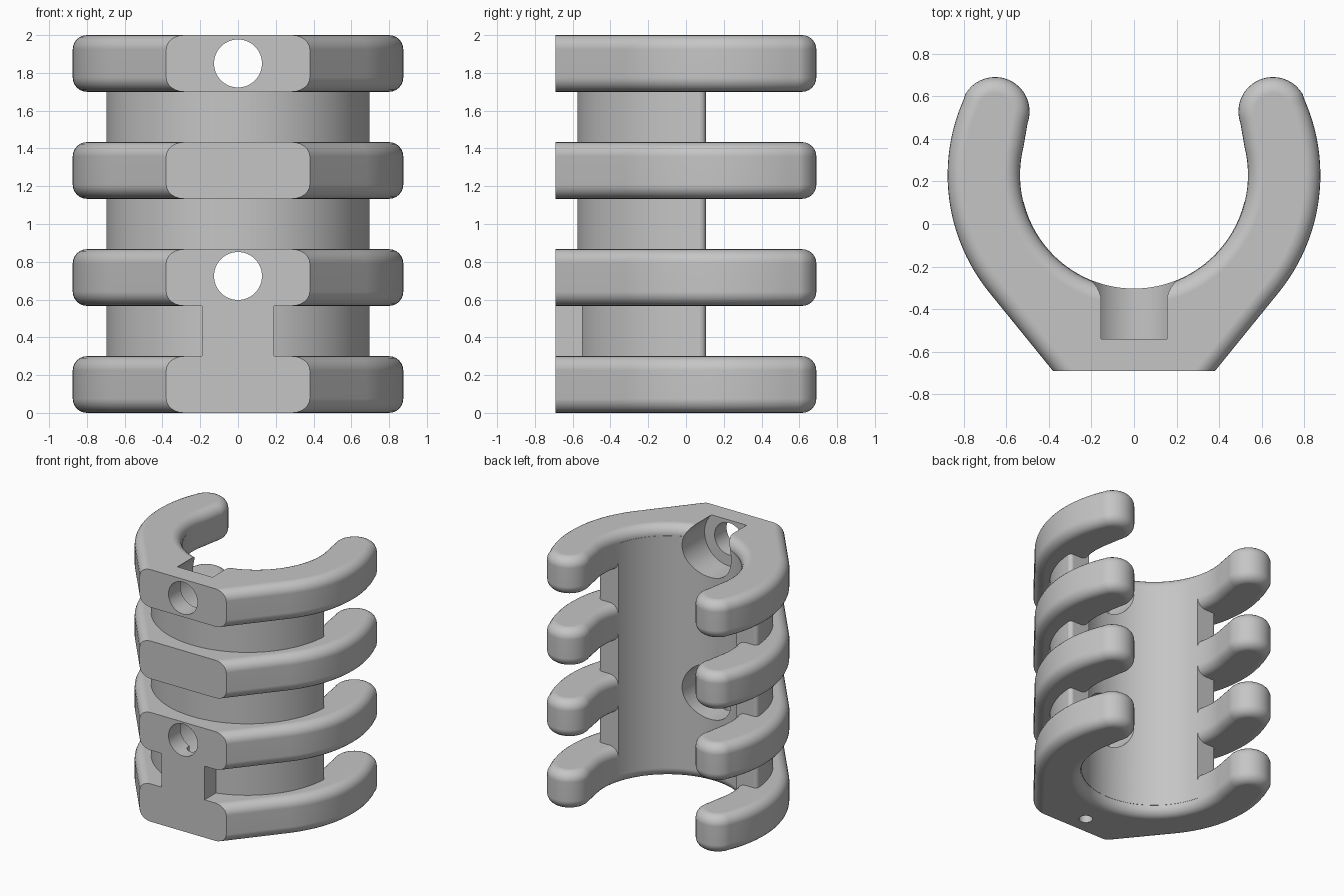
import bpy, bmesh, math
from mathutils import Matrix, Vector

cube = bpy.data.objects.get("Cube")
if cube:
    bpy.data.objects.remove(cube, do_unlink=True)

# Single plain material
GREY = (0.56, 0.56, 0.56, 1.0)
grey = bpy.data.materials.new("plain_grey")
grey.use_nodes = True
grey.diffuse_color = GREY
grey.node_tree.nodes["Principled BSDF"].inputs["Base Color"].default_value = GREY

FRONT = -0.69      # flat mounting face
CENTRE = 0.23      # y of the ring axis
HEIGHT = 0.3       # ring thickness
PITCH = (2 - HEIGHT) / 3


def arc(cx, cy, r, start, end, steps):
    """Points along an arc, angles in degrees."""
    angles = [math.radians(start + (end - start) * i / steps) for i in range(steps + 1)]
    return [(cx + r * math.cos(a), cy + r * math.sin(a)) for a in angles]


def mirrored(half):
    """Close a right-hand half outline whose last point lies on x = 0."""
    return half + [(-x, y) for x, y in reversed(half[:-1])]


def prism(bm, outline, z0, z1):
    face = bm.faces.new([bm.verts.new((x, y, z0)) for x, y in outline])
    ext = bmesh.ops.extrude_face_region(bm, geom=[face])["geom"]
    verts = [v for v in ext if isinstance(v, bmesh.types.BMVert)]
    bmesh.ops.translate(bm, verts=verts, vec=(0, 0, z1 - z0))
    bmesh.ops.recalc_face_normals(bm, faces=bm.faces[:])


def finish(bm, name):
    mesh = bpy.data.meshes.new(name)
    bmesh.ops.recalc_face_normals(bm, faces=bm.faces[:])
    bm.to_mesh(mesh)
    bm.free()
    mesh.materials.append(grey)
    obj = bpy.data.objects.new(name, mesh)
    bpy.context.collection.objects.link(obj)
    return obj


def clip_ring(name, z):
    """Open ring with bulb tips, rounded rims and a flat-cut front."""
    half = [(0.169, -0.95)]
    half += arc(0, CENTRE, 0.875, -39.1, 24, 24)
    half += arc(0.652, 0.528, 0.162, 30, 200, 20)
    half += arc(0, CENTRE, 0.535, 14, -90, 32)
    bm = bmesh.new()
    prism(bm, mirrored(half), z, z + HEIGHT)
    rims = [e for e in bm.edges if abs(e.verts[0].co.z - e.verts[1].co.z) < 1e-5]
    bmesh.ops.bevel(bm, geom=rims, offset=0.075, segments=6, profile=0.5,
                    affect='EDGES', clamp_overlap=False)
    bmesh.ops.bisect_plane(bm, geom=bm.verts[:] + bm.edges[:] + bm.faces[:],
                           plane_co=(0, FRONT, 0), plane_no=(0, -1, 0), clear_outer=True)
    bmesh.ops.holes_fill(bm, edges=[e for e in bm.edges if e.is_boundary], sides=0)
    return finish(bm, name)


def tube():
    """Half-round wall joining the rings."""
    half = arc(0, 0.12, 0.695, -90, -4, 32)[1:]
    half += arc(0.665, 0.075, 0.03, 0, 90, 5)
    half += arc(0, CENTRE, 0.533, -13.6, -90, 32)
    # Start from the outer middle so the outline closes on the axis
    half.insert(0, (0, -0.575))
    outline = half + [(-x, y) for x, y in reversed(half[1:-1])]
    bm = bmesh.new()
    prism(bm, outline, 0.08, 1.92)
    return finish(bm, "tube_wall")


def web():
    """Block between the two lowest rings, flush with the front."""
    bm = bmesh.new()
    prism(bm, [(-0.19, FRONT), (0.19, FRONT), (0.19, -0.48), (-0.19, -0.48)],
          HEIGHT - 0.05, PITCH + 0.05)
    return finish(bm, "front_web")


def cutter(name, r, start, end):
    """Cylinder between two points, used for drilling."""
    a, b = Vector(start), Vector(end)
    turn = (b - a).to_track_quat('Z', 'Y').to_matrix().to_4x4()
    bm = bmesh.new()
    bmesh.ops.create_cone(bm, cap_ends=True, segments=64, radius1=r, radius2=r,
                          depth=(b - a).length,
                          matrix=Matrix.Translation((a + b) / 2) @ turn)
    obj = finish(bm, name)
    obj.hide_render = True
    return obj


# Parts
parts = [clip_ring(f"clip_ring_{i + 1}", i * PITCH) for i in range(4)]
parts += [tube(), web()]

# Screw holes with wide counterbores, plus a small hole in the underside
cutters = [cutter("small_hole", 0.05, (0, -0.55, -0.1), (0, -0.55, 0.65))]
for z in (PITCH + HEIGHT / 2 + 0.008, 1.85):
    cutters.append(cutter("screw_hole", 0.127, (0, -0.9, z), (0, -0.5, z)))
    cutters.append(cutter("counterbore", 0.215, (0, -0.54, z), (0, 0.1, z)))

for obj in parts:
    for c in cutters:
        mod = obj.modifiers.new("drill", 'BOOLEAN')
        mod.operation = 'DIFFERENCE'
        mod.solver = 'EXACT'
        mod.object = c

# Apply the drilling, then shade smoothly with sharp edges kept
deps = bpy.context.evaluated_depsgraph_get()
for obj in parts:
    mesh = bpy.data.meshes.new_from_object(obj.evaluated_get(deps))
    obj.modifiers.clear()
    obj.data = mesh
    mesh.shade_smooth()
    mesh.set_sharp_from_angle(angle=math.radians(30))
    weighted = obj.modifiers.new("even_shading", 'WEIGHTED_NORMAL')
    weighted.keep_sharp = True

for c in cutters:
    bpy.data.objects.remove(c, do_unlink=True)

==

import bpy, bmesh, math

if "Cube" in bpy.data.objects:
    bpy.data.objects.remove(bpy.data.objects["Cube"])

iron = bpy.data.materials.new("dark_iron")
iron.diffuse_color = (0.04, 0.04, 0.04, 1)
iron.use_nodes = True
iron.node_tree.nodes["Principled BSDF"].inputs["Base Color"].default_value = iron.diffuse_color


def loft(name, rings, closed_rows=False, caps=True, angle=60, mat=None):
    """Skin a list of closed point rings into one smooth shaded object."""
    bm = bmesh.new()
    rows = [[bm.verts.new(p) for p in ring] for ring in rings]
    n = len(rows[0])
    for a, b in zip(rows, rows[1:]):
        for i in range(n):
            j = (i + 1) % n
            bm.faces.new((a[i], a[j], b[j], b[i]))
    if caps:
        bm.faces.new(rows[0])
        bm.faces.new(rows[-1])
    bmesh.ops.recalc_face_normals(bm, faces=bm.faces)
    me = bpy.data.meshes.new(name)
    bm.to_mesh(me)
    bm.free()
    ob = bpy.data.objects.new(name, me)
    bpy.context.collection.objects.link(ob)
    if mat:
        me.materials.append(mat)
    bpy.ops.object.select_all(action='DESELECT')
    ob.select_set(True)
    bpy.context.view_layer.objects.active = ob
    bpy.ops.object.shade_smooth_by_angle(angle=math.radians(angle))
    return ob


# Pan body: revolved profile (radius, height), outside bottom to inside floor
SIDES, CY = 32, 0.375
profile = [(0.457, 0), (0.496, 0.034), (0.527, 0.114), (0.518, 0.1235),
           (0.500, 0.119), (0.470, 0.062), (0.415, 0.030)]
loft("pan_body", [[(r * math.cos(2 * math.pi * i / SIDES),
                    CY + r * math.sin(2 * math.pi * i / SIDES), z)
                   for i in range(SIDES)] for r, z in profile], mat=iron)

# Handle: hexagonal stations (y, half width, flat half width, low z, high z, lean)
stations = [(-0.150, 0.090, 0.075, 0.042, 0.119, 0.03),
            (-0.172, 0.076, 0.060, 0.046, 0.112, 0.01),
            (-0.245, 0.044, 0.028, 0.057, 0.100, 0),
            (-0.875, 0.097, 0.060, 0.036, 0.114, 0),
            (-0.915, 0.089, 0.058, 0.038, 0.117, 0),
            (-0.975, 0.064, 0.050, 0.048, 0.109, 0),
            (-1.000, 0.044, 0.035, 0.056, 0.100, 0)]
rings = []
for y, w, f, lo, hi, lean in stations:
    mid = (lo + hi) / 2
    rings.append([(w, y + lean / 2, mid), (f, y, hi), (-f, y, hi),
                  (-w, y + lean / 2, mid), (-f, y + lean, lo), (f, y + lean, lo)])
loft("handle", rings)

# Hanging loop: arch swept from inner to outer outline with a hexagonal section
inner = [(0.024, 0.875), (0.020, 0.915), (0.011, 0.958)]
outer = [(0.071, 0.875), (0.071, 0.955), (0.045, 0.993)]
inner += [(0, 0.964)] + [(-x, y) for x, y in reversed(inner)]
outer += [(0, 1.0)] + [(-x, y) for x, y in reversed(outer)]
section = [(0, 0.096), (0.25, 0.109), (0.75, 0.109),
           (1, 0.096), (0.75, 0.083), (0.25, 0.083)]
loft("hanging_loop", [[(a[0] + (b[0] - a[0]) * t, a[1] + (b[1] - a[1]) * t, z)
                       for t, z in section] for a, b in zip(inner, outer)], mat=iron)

Task to carry out: Could you restate, word for word, the lines above from the one with "[[(r * math.cos(2" to the one with "# Handle: hexagonal", both included?

Exercise solution:
loft("pan_body", [[(r * math.cos(2 * math.pi * i / SIDES),
                    CY + r * math.sin(2 * math.pi * i / SIDES), z)
                   for i in range(SIDES)] for r, z in profile], mat=iron)

# Handle: hexagonal stations (y, half width, flat half width, low z, high z, lean)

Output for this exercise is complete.